In one, the names are listed chronologically. In another, they are arranged by age. A third chronicles each victim by where they perished on that fateful morning, September 11, 2001.
All eight designs, selected from a pool of 5,200, list the names of those who died in the Sept. 11, 2001, terrorist attacks in New York, Washington and Pennsylvania, as well as the 1993 World Trade Center bombing. They would be inscribed on granite walls, glass panels and stone columns.
"We have sought designs that represent the heights of imagination while incorporating aesthetic grace and spiritual strength," the jury that made the selection said in a statement.
The finalists, whose identities were made public for the first time Wednesday, range from local artists to international architects.
One design proposes an open air structure with cathedral-like vaults and a glass walkway overhead where thousands of lights would illuminate the engraved names of the victims.

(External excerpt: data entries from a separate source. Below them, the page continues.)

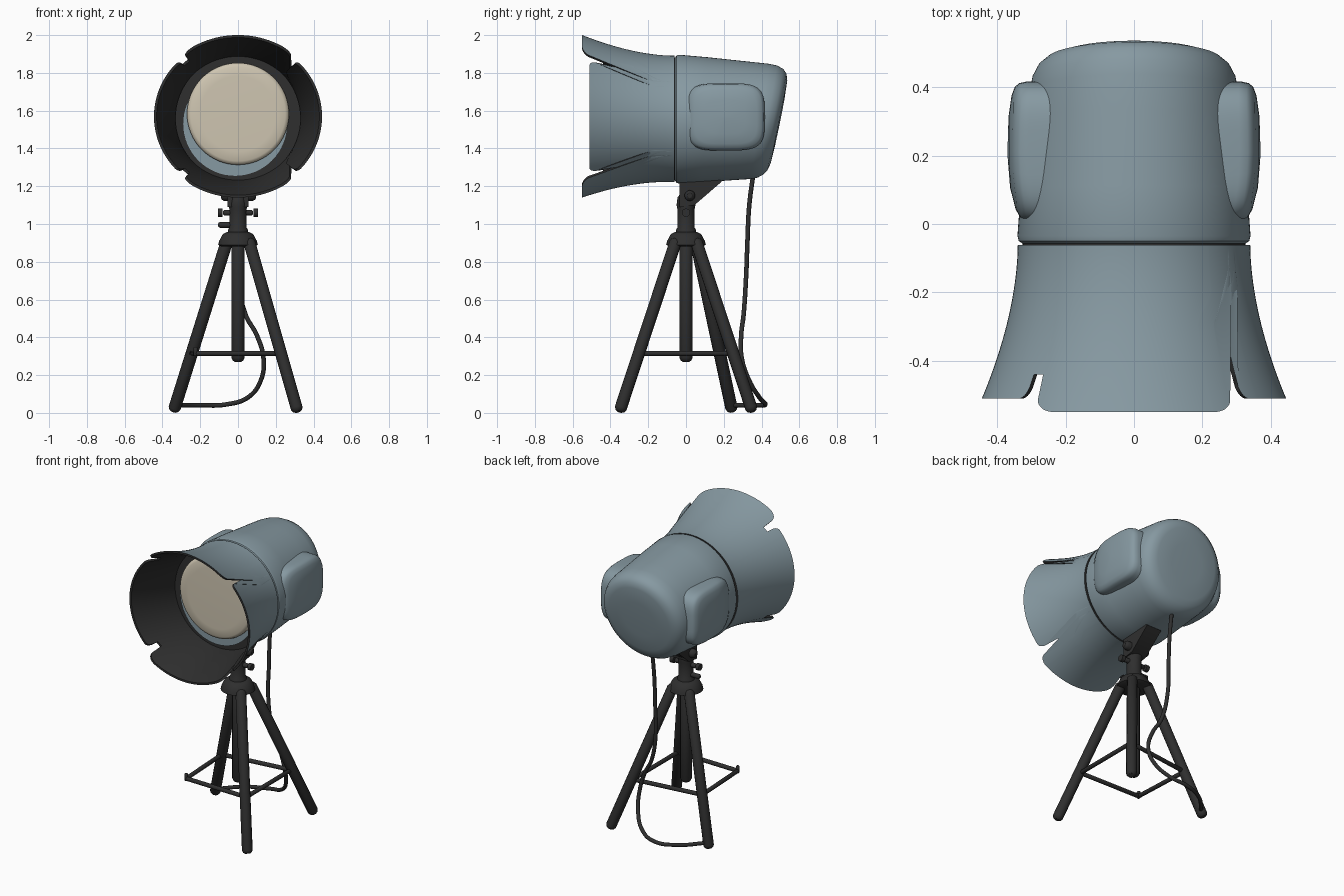
import bpy, bmesh, math
from math import sin, cos, pi, radians, sqrt, exp
from mathutils import Vector

if "Cube" in bpy.data.objects:
    bpy.data.objects.remove(bpy.data.objects["Cube"], do_unlink=True)


def material(name, rgb):
    m = bpy.data.materials.new(name)
    m.use_nodes = True
    m.diffuse_color = (*rgb, 1)
    m.node_tree.nodes["Principled BSDF"].inputs["Base Color"].default_value = (*rgb, 1)
    return m


BLUE = material("blue grey paint", (0.24, 0.32, 0.36))
DARK = material("dark metal", (0.028, 0.028, 0.028))
CREAM = material("cream glass", (0.62, 0.56, 0.44))
made = []


def loft(name, rings, mats, mat_rule=None, caps=True, wrap=False):
    """Skin a list of closed rings; optionally cap the ends or join last to first."""
    bm = bmesh.new()
    rows = [[bm.verts.new(p) for p in ring] for ring in rings]
    n = len(rows[0])
    pairs = list(zip(rows, rows[1:])) + ([(rows[-1], rows[0])] if wrap else [])
    for k, (a, b) in enumerate(pairs):
        for i in range(n):
            j = (i + 1) % n
            f = bm.faces.new((a[i], a[j], b[j], b[i]))
            f.material_index = mat_rule(k) if mat_rule else 0
    if caps:
        bm.faces.new(rows[0])
        bm.faces.new(rows[-1])
    bmesh.ops.recalc_face_normals(bm, faces=bm.faces)
    me = bpy.data.meshes.new(name)
    bm.to_mesh(me)
    bm.free()
    for m in mats:
        me.materials.append(m)
    ob = bpy.data.objects.new(name, me)
    bpy.context.collection.objects.link(ob)
    made.append(ob)
    return ob


def lathe(name, profile, mat, axis="Y", centre=(0, 0, 0), n=64):
    """Revolve (position, radius) pairs around an axis."""
    rings = []
    for t, r in profile:
        ring = []
        for i in range(n):
            u, v = r * cos(2 * pi * i / n), r * sin(2 * pi * i / n)
            p = {"X": (t, u, v), "Y": (u, t, v), "Z": (u, v, t)}[axis]
            ring.append(Vector(p) + Vector(centre))
        rings.append(ring)
    return loft(name, rings, [mat])


def tube(name, points, radius, mat, smooth=False, round_ends=True):
    """Round bar or cable along a path."""
    cu = bpy.data.curves.new(name, "CURVE")
    cu.dimensions = "3D"
    cu.bevel_depth = radius
    cu.bevel_resolution = 4
    cu.use_fill_caps = True
    pts = [Vector(p) for p in points]
    scale = [1.0] * len(pts)
    if smooth:
        sp = cu.splines.new("BEZIER")
        sp.bezier_points.add(len(pts) - 1)
        for bp, p in zip(sp.bezier_points, pts):
            bp.co = p
            bp.handle_left_type = bp.handle_right_type = "AUTO"
        sp.resolution_u = 8
    else:
        if round_ends:
            d = (pts[-1] - pts[0]).normalized() * radius
            steps = [(0, 0.45), (0.2, 0.75), (0.6, 0.96)]
            head = [(pts[0] + d * k, s) for k, s in steps]
            tail = [(pts[-1] - d * k, s) for k, s in reversed(steps)]
            pts = [p for p, s in head + tail]
            scale = [s for p, s in head + tail]
        sp = cu.splines.new("POLY")
        sp.points.add(len(pts) - 1)
        for q, p, s in zip(sp.points, pts, scale):
            q.co = (*p, 1)
            q.radius = s
    cu.materials.append(mat)
    ob = bpy.data.objects.new(name, cu)
    bpy.context.collection.objects.link(ob)
    bpy.ops.object.select_all(action="DESELECT")
    ob.select_set(True)
    bpy.context.view_layer.objects.active = ob
    bpy.ops.object.convert(target="MESH")
    made.append(bpy.context.view_layer.objects.active)


# Lamp barrel, with a slanted, rounded back
barrel = lathe("barrel", [(-0.058, 0.325), (-0.05, 0.337), (-0.035, 0.341), (0.1, 0.331), (0.3, 0.313),
                          (0.39, 0.305), (0.43, 0.297), (0.462, 0.28), (0.482, 0.255), (0.492, 0.22),
                          (0.497, 0.12), (0.498, 0.02)], BLUE, n=96)
for v in barrel.data.vertices:
    x, y, z = v.co
    v.co = (x, y + 0.2 * z * max(0, y / 0.49), z + 1.555 - 0.03 * max(0, y))
lathe("seam_core", [(-0.075, 0.326), (-0.05, 0.326)], DARK, centre=(0, 0, 1.555))

# Flared hood cut into four flaps: deep slots on one side, shallow notches on the other
SLOT, ROWS, WALL = 48, 26, 0.014


def flap_end(c):
    deep = abs(c) < 90
    edge = min(abs(c), 180 - abs(c)) - SLOT
    base, corner = (-0.55, 9) if edge > 0 else (-0.51, 4)
    if abs(edge) < 2.8:
        return -0.19 if deep else -0.44
    f = min(1, (abs(edge) - 2.8) / corner)
    return base + 0.045 * (1 - sqrt(1 - (1 - f) ** 2))


def hood_point(c, t, wall):
    y = -0.062 + t * (flap_end(c) + 0.062)
    u = (-0.06 - y) / 0.45
    r = 0.34 + 0.105 * max(0, u) ** 1.8 - wall
    g = min(1, max(0, (y + 0.30) / 0.11))
    g = g * g * (3 - 2 * g)
    bend = 15 * g * exp(-((abs(c) - SLOT) / 18) ** 2)
    a = radians(c - math.copysign(bend, c))
    return (r * cos(a), y, 1.556 + 0.013 * u + r * (0.985 - 0.05 * u) * sin(a))


angles = set(range(-180, 180, 3))
for s in (SLOT, 180 - SLOT):
    for k in range(-24, 25):
        angles |= {s + k * 0.5, -s + k * 0.5}
angles = sorted(angles)
steps = [i / (ROWS - 1) for i in range(ROWS)]
rings = [[hood_point(c, t, 0) for c in angles] for t in steps]
rings += [[hood_point(c, t, WALL) for c in angles] for t in reversed(steps)]
loft("hood_flaps", rings, [BLUE, DARK], lambda k: int(k >= ROWS - 1), caps=False, wrap=True)

# Lens, its dark surround and the painted rim beneath it
lathe("lens_surround", [(-0.19, 0.332), (-0.17, 0.332)], DARK, centre=(0, 0, 1.56))
lathe("lens_rim", [(-0.197, 0.275), (-0.189, 0.275)], BLUE, centre=(-0.015, 0, 1.53))
lathe("lens", [(-0.242, 0.2), (-0.24, 0.25), (-0.232, 0.265), (-0.22, 0.27), (-0.18, 0.27)],
      CREAM, centre=(0, 0, 1.583))

# Cushion pads on both sides of the barrel
for side, label in ((1, "left"), (-1, "right")):
    rings = []
    for s, x in ((1, 0.2), (1, 0.325), (0.975, 0.348), (0.92, 0.359), (0.8, 0.366), (0.5, 0.37), (0.05, 0.37)):
        ring = []
        for i in range(64):
            a = 2 * pi * i / 64
            dy = 0.207 * s * math.copysign(abs(cos(a)) ** 0.5, cos(a))
            dz = 0.178 * s * math.copysign(abs(sin(a)) ** 0.5, sin(a))
            taper = 0.03 * max(0, -dy / 0.207) ** 2 + 0.012 * max(0, dy / 0.207) ** 2
            ring.append((side * (x - taper - 0.5 * dz * dz), 0.21 + dy, 1.567 + dz))
        rings.append(ring)
    loft(label + "_pad", rings, [BLUE])

# Bracket under the barrel and the tilting head
wedge = [(-0.035, 1.09), (0.045, 1.1), (0.19, 1.225), (0.15, 1.26), (-0.035, 1.26)]
loft("bracket", [[(x, y, z) for y, z in wedge] for x in (-0.055, 0.055)], [DARK])
lathe("column_head", [(0.92, 0.055), (0.97, 0.052), (0.98, 0.046), (1.08, 0.046), (1.1, 0.05), (1.14, 0.045),
                      (1.16, 0.03)], DARK, "Z", n=32)
for name, y, z, x0, x1, r in (("pivot_bar", 0.02, 1.15, -0.09, 0.095, 0.03),
                              ("clamp_bar", 0.0, 1.06, -0.08, 0.08, 0.016),
                              ("lower_knob", 0.0, 0.995, -0.105, 0, 0.016)):
    tube(name, [(x0, y, z), (x1, y, z)], r, DARK)
for x in (-0.095, 0.095):
    tube("clamp_knob", [(x - 0.012, 0, 1.06), (x + 0.012, 0, 1.06)], 0.022, DARK, round_ends=False)

# Tripod hub and centre post
lathe("hub", [(0.88, 0.085), (0.89, 0.105), (0.91, 0.1), (0.945, 0.082), (0.957, 0.06)], DARK, "Z", n=32)
tube("centre_post", [(0, 0, 0.27), (0, 0, 0.93)], 0.037, DARK)

# Legs and the four-cornered spreader
feet = [(0.31, -0.345), (0.31, 0.345), (-0.335, 0.24)]
for x, y in feet:
    top = Vector((math.copysign(0.055, x), math.copysign(0.05, y), 0.92))
    tube("leg", [top, (x * 1.02, y * 1.02, 0.006)], 0.034, DARK)
corners = [(0.225, -0.235), (0.225, 0.24), (-0.245, 0.18), (-0.225, -0.225)]
for (ax, ay), (bx, by) in zip(corners, corners[1:] + corners[:1]):
    tube("spreader_bar", [(ax, ay, 0.315), (bx, by, 0.315)], 0.014, DARK)
tube("spreader_pin", [(-0.225, -0.225, 0.3), (-0.225, -0.225, 0.35)], 0.012, DARK)

# Power cable
tube("cable", [(0, 0.36, 1.29), (0, 0.335, 1.1), (0, 0.325, 0.9), (0, 0.318, 0.72), (0.04, 0.305, 0.52),
               (0.1, 0.292, 0.41), (0.135, 0.295, 0.29), (0.12, 0.335, 0.17), (0.05, 0.39, 0.08),
               (-0.06, 0.42, 0.045), (-0.2, 0.37, 0.04), (-0.32, 0.25, 0.04)], 0.012, DARK, smooth=True)

# Smooth shading with sharp creases kept
bpy.ops.object.select_all(action="DESELECT")
for ob in made:
    ob.select_set(True)
bpy.context.view_layer.objects.active = made[0]
bpy.ops.object.shade_smooth_by_angle(angle=radians(40))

It would group the rescuers' names separately in a ribbon that loops through the other names.
A day before the designs went on public display, relatives of those killed got a chance to preview the eight proposals for the site.
"I thought they captured the essence of what the memorial should be," said Christine Huhn-Graifman, who lost her husband, David Graifman in the attack.
Nikki Stern, who lost her husband Jim Potorti, said all of the designs were responsive to the memorial's mission statement crafted several months ago by victims' families.
She said each design offered a sanctuary of some sort and one featured a vast lawn area to be accessed only by family members for the next 20 years.
Jack Lynch, who lost a son, disagreed.
"I think that rebuilding has taken precedence over memorializing," he told WCBS-AM's Sean Adams. "I think it's extremely important we go all way down to bedrock, that there be no infrastructure of any kind on the footprint of the South Tower."
But as it stands now, the re-development will step onto the footprints, reports WCBS-TV's Hazel Sanchez, which many families view as a sacred cemetery for the nearly 2,800 people who died there.
Patricia Riley, who lost a sister, says the location should be designated a National Historic Site, and preserved.
"If there is any other site that deserves that respect, and that attention, I would like to know what it is," she said.
A 13-member jury established by The Lower Manhattan Development Corp. will decide the winning design by the end of the year.
Officials have said the jury may hear the public's opinion, but have scheduled no formal public comment process to preserve the jury's independence. Neither the designers nor jurors were to be present Wednesday.
The debate over the size, shape and design of the memorial has been one of the most emotionally charged of those surrounding the site's redevelopment, in some cases pitting some family groups against firefighters.